Areas in west Fife have been warned to expect flooding on Wednesday with a high tide in mid-afternoon set to cause coastal damage.
Several areas could be hit, including Culross, Longannet and Kincardine.
The Scottish Environment Protection Agency (Sepa) has warned householders and businesses to be on guard with potential flooding hitting low lying properties between 3pm and 3.30pm on Wednesday in Barbara Stocks Lane, West Green, Sandhaven, Low Causeway and Main Street, all Culross, along with Longannet Power Station.
Although Courier Country appeared to escape the ravages of Storm Eleanor on Tuesday evening, many areas experienced a deluge of rain through the day with fog seeping in to some parts of Perth during the evening.
And residents in west Fife have been asked to be “vigilant” with many coastal villages expected to be hit by flooding on Wednesday.
A flood warning on Sepa’s website states: “Between 3pm and 3.30pm on Wednesday, high tide level means flooding is possible from the sea. Flooding is expected along the coastal frontage at Culross, Longannet and Kincardine.

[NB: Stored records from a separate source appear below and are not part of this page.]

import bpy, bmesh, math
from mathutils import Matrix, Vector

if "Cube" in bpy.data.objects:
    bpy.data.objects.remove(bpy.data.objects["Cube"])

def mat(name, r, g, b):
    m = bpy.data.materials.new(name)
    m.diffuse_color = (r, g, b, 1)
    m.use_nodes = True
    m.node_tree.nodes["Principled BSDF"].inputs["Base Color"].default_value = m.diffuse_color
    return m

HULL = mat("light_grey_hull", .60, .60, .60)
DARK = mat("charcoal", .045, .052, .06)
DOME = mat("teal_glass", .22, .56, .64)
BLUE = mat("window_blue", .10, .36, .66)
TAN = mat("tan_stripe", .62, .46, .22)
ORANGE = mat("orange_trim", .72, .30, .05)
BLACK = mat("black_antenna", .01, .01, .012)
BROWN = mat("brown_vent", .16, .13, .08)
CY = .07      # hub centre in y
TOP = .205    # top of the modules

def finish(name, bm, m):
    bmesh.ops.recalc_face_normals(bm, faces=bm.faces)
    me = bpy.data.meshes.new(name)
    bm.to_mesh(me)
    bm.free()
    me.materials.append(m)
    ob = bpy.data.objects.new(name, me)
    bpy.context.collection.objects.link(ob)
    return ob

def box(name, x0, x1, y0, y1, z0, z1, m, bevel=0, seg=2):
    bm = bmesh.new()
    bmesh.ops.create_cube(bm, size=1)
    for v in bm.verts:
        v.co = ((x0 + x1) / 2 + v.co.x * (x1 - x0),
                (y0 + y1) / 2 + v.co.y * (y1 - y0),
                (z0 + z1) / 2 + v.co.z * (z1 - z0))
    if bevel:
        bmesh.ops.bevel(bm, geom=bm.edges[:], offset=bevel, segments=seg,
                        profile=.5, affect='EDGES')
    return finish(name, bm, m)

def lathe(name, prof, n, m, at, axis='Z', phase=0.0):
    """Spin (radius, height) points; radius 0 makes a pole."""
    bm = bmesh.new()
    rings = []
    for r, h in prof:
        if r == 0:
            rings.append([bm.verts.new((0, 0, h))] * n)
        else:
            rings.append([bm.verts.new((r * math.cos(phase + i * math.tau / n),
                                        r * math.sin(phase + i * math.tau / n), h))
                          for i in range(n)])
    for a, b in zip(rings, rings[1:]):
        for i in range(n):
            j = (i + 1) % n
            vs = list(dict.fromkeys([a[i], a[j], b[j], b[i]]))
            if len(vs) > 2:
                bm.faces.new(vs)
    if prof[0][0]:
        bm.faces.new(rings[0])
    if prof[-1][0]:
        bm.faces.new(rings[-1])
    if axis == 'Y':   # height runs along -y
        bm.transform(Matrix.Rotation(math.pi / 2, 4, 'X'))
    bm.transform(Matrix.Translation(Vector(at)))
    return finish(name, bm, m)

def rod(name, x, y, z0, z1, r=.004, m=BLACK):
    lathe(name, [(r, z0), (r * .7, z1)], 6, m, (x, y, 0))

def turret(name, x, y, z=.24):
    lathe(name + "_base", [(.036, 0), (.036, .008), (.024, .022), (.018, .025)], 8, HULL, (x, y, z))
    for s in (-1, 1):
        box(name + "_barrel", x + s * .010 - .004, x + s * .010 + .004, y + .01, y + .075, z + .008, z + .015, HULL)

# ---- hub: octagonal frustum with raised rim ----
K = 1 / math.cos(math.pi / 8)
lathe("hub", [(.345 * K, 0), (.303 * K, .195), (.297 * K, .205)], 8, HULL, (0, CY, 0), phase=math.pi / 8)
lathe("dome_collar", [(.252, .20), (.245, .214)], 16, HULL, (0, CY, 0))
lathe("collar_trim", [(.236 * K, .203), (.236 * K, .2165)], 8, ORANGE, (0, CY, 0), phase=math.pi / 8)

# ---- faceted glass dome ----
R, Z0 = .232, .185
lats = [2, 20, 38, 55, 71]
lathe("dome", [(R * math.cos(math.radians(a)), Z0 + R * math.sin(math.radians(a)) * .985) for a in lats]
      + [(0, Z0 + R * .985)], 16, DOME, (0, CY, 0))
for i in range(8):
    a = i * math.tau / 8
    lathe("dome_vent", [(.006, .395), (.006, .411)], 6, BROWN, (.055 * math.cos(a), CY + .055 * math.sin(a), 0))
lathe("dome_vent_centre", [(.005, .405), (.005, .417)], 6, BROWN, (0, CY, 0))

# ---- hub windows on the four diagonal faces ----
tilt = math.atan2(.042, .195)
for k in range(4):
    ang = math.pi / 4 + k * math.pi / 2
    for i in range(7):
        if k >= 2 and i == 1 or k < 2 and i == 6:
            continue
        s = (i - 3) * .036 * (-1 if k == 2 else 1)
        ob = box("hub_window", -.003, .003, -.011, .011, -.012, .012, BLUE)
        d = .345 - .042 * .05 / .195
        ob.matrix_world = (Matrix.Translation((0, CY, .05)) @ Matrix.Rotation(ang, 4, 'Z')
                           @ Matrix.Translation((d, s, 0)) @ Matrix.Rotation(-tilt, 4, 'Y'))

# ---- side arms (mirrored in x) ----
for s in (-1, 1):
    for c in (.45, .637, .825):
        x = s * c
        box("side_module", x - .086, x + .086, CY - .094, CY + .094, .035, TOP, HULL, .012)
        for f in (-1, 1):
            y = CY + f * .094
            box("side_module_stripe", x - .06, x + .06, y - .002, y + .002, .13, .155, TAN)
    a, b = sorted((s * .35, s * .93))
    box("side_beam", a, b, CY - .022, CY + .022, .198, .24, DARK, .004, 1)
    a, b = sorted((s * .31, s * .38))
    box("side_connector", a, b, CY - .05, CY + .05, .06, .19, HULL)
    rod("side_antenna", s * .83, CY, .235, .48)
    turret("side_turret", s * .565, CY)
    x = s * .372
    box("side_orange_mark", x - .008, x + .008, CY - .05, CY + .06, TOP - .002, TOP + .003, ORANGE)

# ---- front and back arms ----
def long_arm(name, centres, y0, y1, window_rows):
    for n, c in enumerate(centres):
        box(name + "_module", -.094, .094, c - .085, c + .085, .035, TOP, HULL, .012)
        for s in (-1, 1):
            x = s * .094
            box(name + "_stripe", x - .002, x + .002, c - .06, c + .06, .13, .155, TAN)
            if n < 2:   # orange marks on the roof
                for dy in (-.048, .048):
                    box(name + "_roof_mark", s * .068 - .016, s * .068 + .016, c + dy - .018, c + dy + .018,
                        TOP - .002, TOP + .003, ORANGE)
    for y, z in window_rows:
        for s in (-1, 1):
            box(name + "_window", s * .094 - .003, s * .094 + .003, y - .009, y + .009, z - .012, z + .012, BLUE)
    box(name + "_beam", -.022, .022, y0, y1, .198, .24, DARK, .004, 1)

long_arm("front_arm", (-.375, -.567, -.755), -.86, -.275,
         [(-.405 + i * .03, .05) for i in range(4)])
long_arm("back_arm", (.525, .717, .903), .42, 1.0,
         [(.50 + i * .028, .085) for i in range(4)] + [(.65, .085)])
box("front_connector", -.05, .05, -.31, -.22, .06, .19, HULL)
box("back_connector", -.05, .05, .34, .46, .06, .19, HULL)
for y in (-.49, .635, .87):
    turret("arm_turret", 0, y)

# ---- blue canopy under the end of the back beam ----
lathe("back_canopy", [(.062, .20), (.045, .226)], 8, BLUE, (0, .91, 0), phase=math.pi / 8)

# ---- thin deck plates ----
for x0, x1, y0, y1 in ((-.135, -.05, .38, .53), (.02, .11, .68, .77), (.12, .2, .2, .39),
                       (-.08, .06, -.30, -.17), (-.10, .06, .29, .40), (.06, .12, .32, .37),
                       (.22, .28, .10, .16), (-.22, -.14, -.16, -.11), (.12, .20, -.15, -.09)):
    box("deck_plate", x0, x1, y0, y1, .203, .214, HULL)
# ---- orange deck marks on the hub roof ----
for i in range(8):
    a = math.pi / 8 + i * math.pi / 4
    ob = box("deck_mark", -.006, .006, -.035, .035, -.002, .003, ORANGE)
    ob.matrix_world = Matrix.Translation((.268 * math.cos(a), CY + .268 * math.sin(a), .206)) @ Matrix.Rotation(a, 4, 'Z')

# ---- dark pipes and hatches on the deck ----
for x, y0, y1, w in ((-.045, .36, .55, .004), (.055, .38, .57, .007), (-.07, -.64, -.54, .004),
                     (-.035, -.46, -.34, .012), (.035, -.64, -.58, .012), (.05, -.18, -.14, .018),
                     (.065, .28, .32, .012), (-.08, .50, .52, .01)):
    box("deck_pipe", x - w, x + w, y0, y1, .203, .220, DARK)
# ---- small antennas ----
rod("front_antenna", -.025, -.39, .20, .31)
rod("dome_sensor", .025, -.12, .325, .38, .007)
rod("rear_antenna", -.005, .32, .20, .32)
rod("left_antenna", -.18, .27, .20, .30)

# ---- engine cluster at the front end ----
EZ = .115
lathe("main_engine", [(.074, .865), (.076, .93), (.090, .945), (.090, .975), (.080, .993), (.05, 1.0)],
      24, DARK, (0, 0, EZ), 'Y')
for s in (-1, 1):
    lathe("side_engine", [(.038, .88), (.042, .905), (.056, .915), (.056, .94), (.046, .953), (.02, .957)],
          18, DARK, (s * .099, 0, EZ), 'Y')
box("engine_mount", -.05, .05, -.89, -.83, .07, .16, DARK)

“Areas at risk include low lying properties on Barbara Stocks Lane, West Green, Sandhaven, Low Causeway and Main Street in Culross, along with Longannet Power Station.
“Remain vigilant and remember, it is your responsibility to take actions which help protect yourself and your property. Advice and information is also available through Floodline by phoning 0345 9881188.”
However, despite warnings that the ravages of the latest storm to hit Scotland may cause disruption, Courier Country appeared to escape without any major incidents.
On Tuesday evening, Storm Eleanor hit areas in southern Scotland with severe weather warnings in place through the night and into most of Wednesday.
Weather forecasters claimed a combination of high tides and strong winds would result in large waves and spray in some western coastal areas of the country.
Gusts of up to 80mph were predicted to hit some western coastal areas of Scotland through Tuesday night into Wednesday morning.
Tayside and Fife, along with Central Scotland, were no longer included in the weather warning area after forecasters brought the affected northern boundary southwards.
The only incident of note took place on an unclassified road from Amulree to Kenmore. Part of this road was closed between the Garrow’s and Tombuie Cottage due to snow and ice and abandoned cars.
Met Office spokesperson Emma Sharples said: “Exposed coasts within the weather warning area could see 60mph to 70mph gusts while they could be close to 80mph in isolated and very exposed areas.
“We will see winds easing down as we go through the day on Wednesday but there will still be some quite gusty winds.”
Weather forecasters have said the unsettled theme will continue this week, with further spells of rain moving across the UK and some snow over high ground in Scotland.
Paul Gundersen, chief forecaster with the Met Office, commented: “Storm Eleanor will bring a very windy spell to the UK on Tuesday night and Wednesday, with gales or severe gales in places. National severe weather warnings have been issued as there is the potential for some travel disruption, and high waves throwing beach material on to sea fronts, roads and coastal properties, along western and southern coasts.”
The weather warnings for Storm Eleanor are expected to run until around 6pm on Wednesday.